-u Generate code for UltraLite.
-w level

Flag as a warning any static embedded SQL that is not part of a specified standard. The level value indicates the standard to use. For example, sqlpp -w c08 ... flags any SQL syntax that is not part of the core SQL/2008 syntax. The supported level values are:

  • c08   Flag syntax that is not core SQL/2008 syntax

  • p08   Flag syntax that is not full SQL/2008 syntax

  • c03   Flag syntax that is not core SQL/2003 syntax

  • p03   Flag syntax that is not full SQL/2003 syntax

  • c99   Flag syntax that is not core SQL/1999 syntax

  • p99   Flag syntax that is not full SQL/1999 syntax

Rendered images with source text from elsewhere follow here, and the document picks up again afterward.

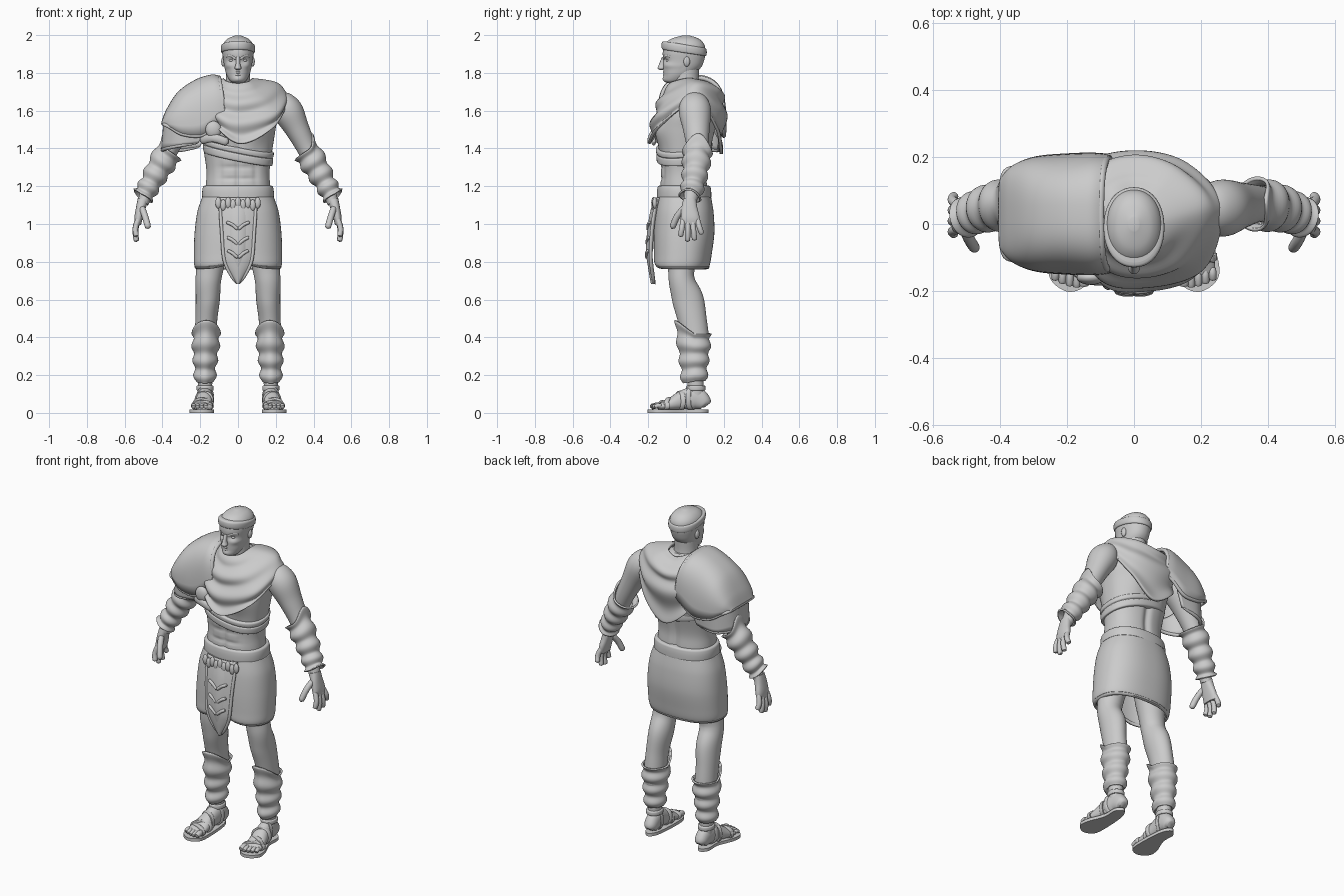
import bpy, bmesh, math
from mathutils import Vector
from math import sin, cos, pi, exp


def spline(P, m, closed=False):
    """Catmull-Rom samples through tuples of any length."""
    k, out = len(P), []
    get = (lambda i: P[i % k]) if closed else (lambda i: P[min(max(i, 0), k - 1)])
    for i in range(k if closed else k - 1):
        for s in range(m):
            t = s / m
            out.append(tuple(.5 * (2 * b + (c - a) * t + (2 * a - 5 * b + 4 * c - d) * t * t + (3 * b - a - 3 * c + d) * t ** 3)
                             for a, b, c, d in zip(get(i - 1), get(i), get(i + 1), get(i + 2))))
    return out if closed else out + [tuple(P[-1])]


def grid(name, rows, closed=True, caps=True, thick=0, mirror=False):
    bm = bmesh.new()
    V = [[bm.verts.new(p) for p in r] for r in rows]
    n = len(V[0])
    for A, B in zip(V, V[1:]):
        for j in range(n if closed else n - 1):
            k = (j + 1) % n
            bm.faces.new((A[j], A[k], B[k], B[j]))
    if closed and caps and not thick:
        bm.faces.new(V[0])
        bm.faces.new(V[-1])
    bmesh.ops.recalc_face_normals(bm, faces=bm.faces)
    me = bpy.data.meshes.new(name)
    bm.to_mesh(me)
    bm.free()
    me.polygons.foreach_set("use_smooth", [True] * len(me.polygons))
    me.set_sharp_from_angle(angle=math.radians(50))
    o = bpy.data.objects.new(name, me)
    bpy.context.collection.objects.link(o)
    if thick:
        s = o.modifiers.new("thickness", 'SOLIDIFY')
        s.thickness, s.offset = thick, 0
    if mirror:
        o.modifiers.new("mirror", 'MIRROR')
    return o


def loft(name, rings, n=40, m=6, p=2, flat=False, up=(0, 1, 0), mod=None, rnd=0, **kw):
    """Rings of (x, y, z, side radius, depth radius) swept into a skin."""
    S, up, rows = spline(rings, m), Vector(up), []
    L = len(S) - 1
    for i, r in enumerate(S):
        t, c = i / L, Vector(r[:3])
        T = Vector((0, 0, 1)) if flat else (Vector(S[min(i + 1, L)][:3]) - Vector(S[max(i - 1, 0)][:3])).normalized()
        F = (up - T * up.dot(T)).normalized()
        side = F.cross(T)
        k = max(.1, max(0, 1 - abs(2 * t - 1) ** rnd) ** .5) if rnd else 1
        row = []
        for j in range(n):
            a = 2 * pi * j / n
            f = (abs(cos(a)) ** p + abs(sin(a)) ** p) ** (-1 / p)
            d = side * (r[3] * cos(a) * f) + F * (r[4] * sin(a) * f)
            P = c + d * k
            row.append(mod(P, d.normalized(), a, t) if mod else P)
        rows.append(row)
    return grid(name, rows, **kw)


def tube(name, pts, r, r2=None, up=(0, 1, 0), **kw):
    return loft(name, [(*q, r, r2 or r) for q in pts], n=14, m=6, up=up, rnd=8, **kw)


def skin(name, curves, closed=True, n=8, m=6, mod=None, **kw):
    cols = [spline(c, m) for c in zip(*[spline(c, n, closed) for c in curves])]
    rows = [list(r) for r in zip(*cols)]
    if mod:
        rows = [[mod(Vector(q), i / (len(rows) - 1)) for q in r] for i, r in enumerate(rows)]
    return grid(name, rows, closed, **kw)


def ball(name, c, r, **kw):
    x, y, z = c
    return loft(name, [(x, y, z - r[2] * cos(pi * i / 12), r[0] * max(.03, sin(pi * i / 12)), r[1] * max(.03, sin(pi * i / 12)))
                       for i in range(13)], n=20, m=1, flat=True, **kw)


def g(v, c, w):
    return exp(-((v - c) / w) ** 2)


# torso with pectorals, abdominals and a spine groove
def muscles(P, d, a, t):
    x, z, h = abs(P.x), P.z, 0
    if sin(a) < 0:
        h = .024 * g(x, .085, .06) * g(z, 1.5, .07) - .009 * g(x, 0, .014) * (z > 1.16)
        h -= .006 * g(x, .04, .05) * (g(z, 1.24, .01) + g(z, 1.3, .01) + g(z, 1.36, .012))
        h -= .006 * g(x, .095, .015) * g(z, 1.28, .08)
    else:
        h = -.014 * g(x, 0, .02) + .01 * g(x, .09, .05) * g(z, 1.5, .1)
    return P + d * h

loft("torso", [(0, -.01, 1.08, .175, .13), (0, -.012, 1.2, .17, .125), (0, -.012, 1.28, .167, .122), (0, -.008, 1.38, .18, .135),
               (0, 0, 1.5, .198, .15), (0, .015, 1.58, .212, .15), (0, .03, 1.66, .2, .125), (0, .03, 1.71, .14, .09),
               (0, .02, 1.75, .07, .07)], n=110, m=9, p=2.3, flat=True, mod=muscles)
loft("neck", [(0, .02, 1.66, .085, .085), (0, 0, 1.74, .066, .07), (0, -.005, 1.83, .064, .075)], flat=True)


# head and face
def face(P, d, a, t):
    x, z = abs(P.x), P.z
    if sin(a) < 0:
        P = P + d * (-.010 * g(x, .034, .018) * g(z, 1.866, .014) + .005 * g(x, .05, .02) * g(z, 1.838, .015)
                     + .006 * g(x, 0, .02) * g(z, 1.768, .014))
    return P

loft("head", [(0, -.06, 1.745, .02, .03), (0, -.06, 1.757, .042, .055), (0, -.04, 1.79, .061, .078), (0, -.02, 1.83, .071, .1),
              (0, -.012, 1.87, .078, .109), (0, -.01, 1.91, .083, .113), (0, -.008, 1.95, .08, .105), (0, -.005, 1.98, .056, .074),
              (0, 0, 1.998, .015, .02)], n=72, m=8, p=2.15, flat=True, mod=face)
loft("nose", [(0, -.13, 1.816, .01, .008), (0, -.13, 1.825, .018, .02), (0, -.126, 1.845, .012, .017),
              (0, -.117, 1.885, .01, .01)], n=20, flat=True)
tube("upper_lip", [(-.026, -.104, 1.799), (0, -.118, 1.803), (.026, -.104, 1.799)], .005)
tube("lower_lip", [(-.022, -.104, 1.792), (0, -.117, 1.79), (.022, -.104, 1.792)], .006)
tube("brow", [(.01, -.118, 1.872), (.036, -.107, 1.89), (.062, -.081, 1.887)], .007, up=(0, 0, 1), mirror=True)
ball("eye", (.034, -.096, 1.866), (.013, .01, .008), mirror=True)
ball("ear", (.077, .004, 1.86), (.012, .017, .027), mirror=True)


def sheared(by_x, by_y):
    def f(P, d, a, t):
        return P + Vector((0, 0, by_x * P.x + by_y * P.y))
    return f

loft("headband", [(0, -.01, 1.904, .08, .108), (0, -.01, 1.908, .088, .117), (0, -.01, 1.925, .091, .12), (0, -.01, 1.943, .089, .117),
                  (0, -.01, 1.95, .078, .105)], flat=True, p=2.15, mod=sheared(0, -.15))

# draped cowl: collar, crest, bulge and hem as closed curves
def folds(P, t):
    d = Vector((P.x, P.y - .03, 0)).normalized()
    w = abs(d.y) * min(1, t * 3) * .011
    return P + d * w * sin(t * 6.5 * pi)

skin("cowl", [
    [(.074, .01, 1.765), (.055, -.06, 1.75), (0, -.082, 1.74), (-.055, -.06, 1.75), (-.074, .01, 1.765), (-.06, .08, 1.755), (0, .1, 1.735), (.06, .08, 1.755)],
    [(.2, .04, 1.742), (.12, -.1, 1.68), (0, -.135, 1.655), (-.1, -.09, 1.68), (-.16, .04, 1.71), (-.11, .14, 1.7), (0, .18, 1.69), (.12, .145, 1.725)],
    [(.25, .05, 1.69), (.195, -.125, 1.59), (.01, -.172, 1.54), (-.11, -.135, 1.58), (-.19, .04, 1.65), (-.14, .165, 1.6), (0, .202, 1.58), (.15, .17, 1.62)],
    [(.255, .05, 1.645), (.18, -.14, 1.51), (.02, -.185, 1.425), (-.1, -.155, 1.5), (-.18, .04, 1.6), (-.12, .165, 1.46), (.02, .175, 1.37), (.16, .16, 1.5)]],
    n=12, m=14, mod=folds, thick=.016)
loft("chest_strap", [(0, -.01, 1.345, .172, .126), (0, -.01, 1.35, .182, .144), (0, -.01, 1.38, .186, .147), (0, -.01, 1.388, .182, .142),
                     (0, -.01, 1.396, .188, .148), (0, -.01, 1.415, .189, .148), (0, -.01, 1.42, .18, .13)],
     flat=True, p=2.3, n=60, mod=sheared(-.2, .1))

# shoulder guard: arched upper plate, lower plate, rim and clasp
def arch(r, k):
    xt, zt, xb, zb, ry = r
    s = max(0, sin(k)) ** .62
    c = math.copysign(abs(cos(k)) ** .75, cos(k))
    return (xb + (xt - xb) * s, .03 - ry * c, zb + (zt - zb) * s)

plate = [(-.1, 1.775, -.065, 1.56, .168), (-.14, 1.782, -.11, 1.53, .174), (-.22, 1.757, -.19, 1.47, .172), (-.31, 1.695, -.29, 1.475, .163),
         (-.37, 1.605, -.355, 1.51, .138), (-.398, 1.535, -.392, 1.528, .1)]
grid("shoulder_plate", [[arch(r, pi * j / 40) for j in range(41)] for r in spline(plate, 8)], closed=False, thick=.018)
tube("shoulder_plate_rim", [arch(plate[0], pi * j / 14) for j in range(15)], .011, up=(1, 0, 0))
edge = [arch(r, 0) for r in plate] + [arch(r, pi) for r in plate[::-1]]
tube("shoulder_plate_edge", edge, .01, up=(0, 0, 1))
top = [(-.16, -.125, 1.5), (-.3, -.115, 1.5), (-.37, -.055, 1.55), (-.385, .03, 1.56), (-.37, .115, 1.55), (-.3, .175, 1.5), (-.16, .185, 1.5)]
low = [(-.21, -.115, 1.43), (-.31, -.108, 1.415), (-.38, -.055, 1.4), (-.4, .03, 1.39), (-.38, .115, 1.395), (-.31, .17, 1.39), (-.2, .175, 1.41)]
skin("lower_shoulder_plate", [top, low], closed=False, m=4, thick=.016)
tube("lower_plate_edge", low, .01, up=(0, 0, 1))
ball("clasp", (-.13, -.16, 1.5), (.042, .022, .045))
tube("clasp_strap", [(-.2, -.125, 1.44), (-.13, -.168, 1.455), (-.05, -.17, 1.43)], .022, .013, up=(0, 1, 0))

# belt, skirt and front cloth
loft("belt", [(0, -.01, 1.125, .18, .135), (0, -.01, 1.135, .188, .143), (0, -.01, 1.16, .19, .144), (0, -.01, 1.185, .188, .142),
              (0, -.01, 1.2, .182, .137), (0, -.01, 1.205, .165, .12)], flat=True, p=2.3, n=60)

def hem(P, d, a, t):
    if sin(a) < 0:
        k = g(P.x, 0, .09) * (1 - t) ** 1.5
        P = P + Vector((0, .012 * k, .035 * k))
    return P + d * .008 * g(t, .06, .05)

loft("skirt", [(0, -.025, .768, .21, .13), (0, -.025, .785, .224, .143), (0, -.02, .84, .226, .148), (0, -.012, .95, .222, .154),
               (0, -.01, 1.06, .208, .148), (0, -.01, 1.14, .182, .135)], flat=True, p=2.4, n=80, m=10, mod=hem, thick=.016)
cloth = [(1.14, .1, -.163), (1.05, .095, -.182), (.95, .088, -.194), (.84, .08, -.2), (.78, .065, -.196), (.72, .032, -.187), (.685, .003, -.18)]
for nm, k, off, th in [("front_cloth", 1, 0, .012), ("front_cloth_panel", .62, -.007, .01)]:
    skin(nm, [[(x * w * k, y + off + .018 * abs(x) ** 2, z if k == 1 else z * .85 + .15 * 1.0) for x in (-1, -.5, 0, .5, 1)]
              for z, w, y in cloth], closed=False, thick=th)
tube("cloth_border", [(w * .97, y + .012, z) for z, w, y in cloth], .009, mirror=True)
for i, z in enumerate((1.01, .93, .86)):
    tube(f"chevron_{i}", [(.062 - .003 * i, -.192 - .004 * i, z), (.03, -.2 - .004 * i, z - .014), (0, -.202 - .003 * i, z - .04)],
         .009, mirror=True)
for i in range(9):
    x = -.104 + .026 * i
    ball(f"scale_{i}", (x, -.172 + .6 * x * x, 1.112 - .012 * (i % 2)), (.016, .012, .03))

# arms, bracers and hands
loft("arm", [(.503, .02, 1.11, .03, .034), (.47, .035, 1.2, .038, .042), (.42, .05, 1.29, .05, .052), (.37, .06, 1.39, .052, .055),
             (.315, .055, 1.5, .064, .07), (.268, .048, 1.59, .08, .085), (.235, .045, 1.64, .066, .075), (.19, .04, 1.675, .03, .04)],
     mirror=True)
axis = Vector((-.5, .1, .84))

def guard(P, d, a, t):
    step = .007 * (1 + cos(t * 8 * pi))
    tip = max(0, cos(a)) ** 3
    return P + d * (step + .012 * tip * (1 - t) ** 6) + axis * (.07 * tip * t ** 5 + .015 * tip * (1 - t) ** 4)

loft("bracer", [(.502, .02, 1.14, .038, .044), (.465, .038, 1.21, .044, .048), (.415, .052, 1.3, .056, .058), (.365, .06, 1.38, .06, .064)],
     m=13, mod=guard, thick=.01, mirror=True)
loft("palm", [(.53, .022, .995, .016, .046), (.527, .022, 1.03, .022, .05), (.516, .018, 1.08, .025, .043), (.503, .02, 1.13, .028, .034)],
     p=2.4, mirror=True)
for i, (y0, y1, z1) in enumerate([(-.014, -.03, .932), (.01, .008, .905), (.034, .046, .912), (.058, .085, .945)]):
    tube(f"finger_{i}", [(.527, y0, 1.03), (.543, (y0 + y1) / 2, (1.02 + z1) / 2), (.537, y1, z1)], .0145, mirror=True)
tube("thumb", [(.51, -.005, 1.09), (.492, -.047, 1.04), (.474, -.075, .975)], .017, mirror=True)

# legs and greaves
loft("leg", [(.174, .06, .06, .036, .04), (.174, .05, .16, .038, .043), (.173, .052, .25, .045, .052), (.17, .055, .36, .058, .068),
             (.168, .034, .49, .058, .076), (.16, .01, .6, .064, .083), (.158, -.02, .69, .067, .07), (.15, -.025, .76, .072, .07),
             (.13, -.018, .9, .085, .09), (.11, -.01, 1.05, .08, .09)], mirror=True)

def shin(P, d, a, t):
    f = max(0, -sin(a))
    step = .0065 * (1 - cos(t * 7 * pi))
    return P + d * (step + .006 * f ** 12) + Vector((0, -.004 * f, .07 * f * t ** 4 - .012 * f * (1 - t)))

loft("greave", [(.175, .048, .17, .043, .05), (.174, .048, .25, .048, .056), (.171, .046, .34, .058, .068), (.168, .042, .42, .06, .077)],
     m=13, n=48, flat=True, mod=shin, thick=.01, mirror=True)

# sandalled feet
plan = [(.17, .118), (.21, .085), (.212, 0), (.25, -.1), (.25, -.165), (.195, -.203), (.137, -.175), (.126, -.09), (.137, .06)]
skin("sole", [[(x, y, z) for x, y in plan] for z in (0, .018)], m=1, mirror=True)
foot = [(.17, .112, .04, .02, .02), (.17, .098, .055, .036, .042), (.172, .05, .078, .04, .06), (.177, -.01, .07, .042, .052),
        (.185, -.08, .046, .05, .034), (.189, -.125, .036, .054, .022), (.19, -.15, .032, .05, .015)]
loft("foot", foot, up=(0, 0, 1), p=2.2, mirror=True)
path = spline(foot, 10)
for i, k in enumerate((24, 33, 41, 48)):
    x, y, z, a, b = path[k]
    lean = .035 if i % 2 else -.035
    loft(f"foot_strap_{i}", [(x, y + dy, z, a + r, b + r) for dy, r in ((.012, .001), (.009, .006), (-.009, .006), (-.012, .001))],
         m=3, up=(0, 0, 1), p=2.2, mirror=True,
         mod=lambda P, d, a, t, x=x, s=lean: P + Vector((0, (P.x - x) * s * 10, max(0, .004 - P.z))))
loft("ankle_strap", [(.174, .052, .118, .04, .044), (.174, .052, .122, .045, .051), (.174, .052, .14, .045, .051), (.174, .052, .145, .04, .044)],
     flat=True, mirror=True)
for i in range(5):
    x, r = .148 + .0215 * i, .016 if i == 0 else .0115
    y = -.19 + .004 * abs(i - 1) ** 1.6
    tube(f"toe_{i}", [(x, -.13, .036), (x + .001, (y - .13) / 2, .039), (x + .002, y, .03)], r, up=(0, 0, 1), mirror=True)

  • e92   Flag syntax that is not entry-level SQL/1992 syntax

  • i92   Flag syntax that is not intermediate-level SQL/1992 syntax

  • f92   Flag syntax that is not full-SQL/1992 syntax

  • t   Flag non-standard host variable types

  • u   Flag syntax that is not supported by UltraLite

For compatibility with previous SQL Anywhere versions, you can also specify e, i, and f, which correspond to e92, i92, and f92, respectively.

-x Change multibyte strings to escape sequences so that they can pass through compilers.
-z cs

Specify the collation sequence. For a list of recommended collation sequences, run dbinit -l at a command prompt.

The collation sequence is used to help the preprocessor understand the characters used in the source code of the program, for example, in identifying alphabetic characters suitable for use in identifiers. If -z is not specified, the preprocessor attempts to determine a reasonable collation to use based on the operating system and the SALANG and SACHARSET environment variables.

sql-filename A C or C++ program containing embedded SQL to be processed.
output-filename The C language source file created by the SQL preprocessor.
 See also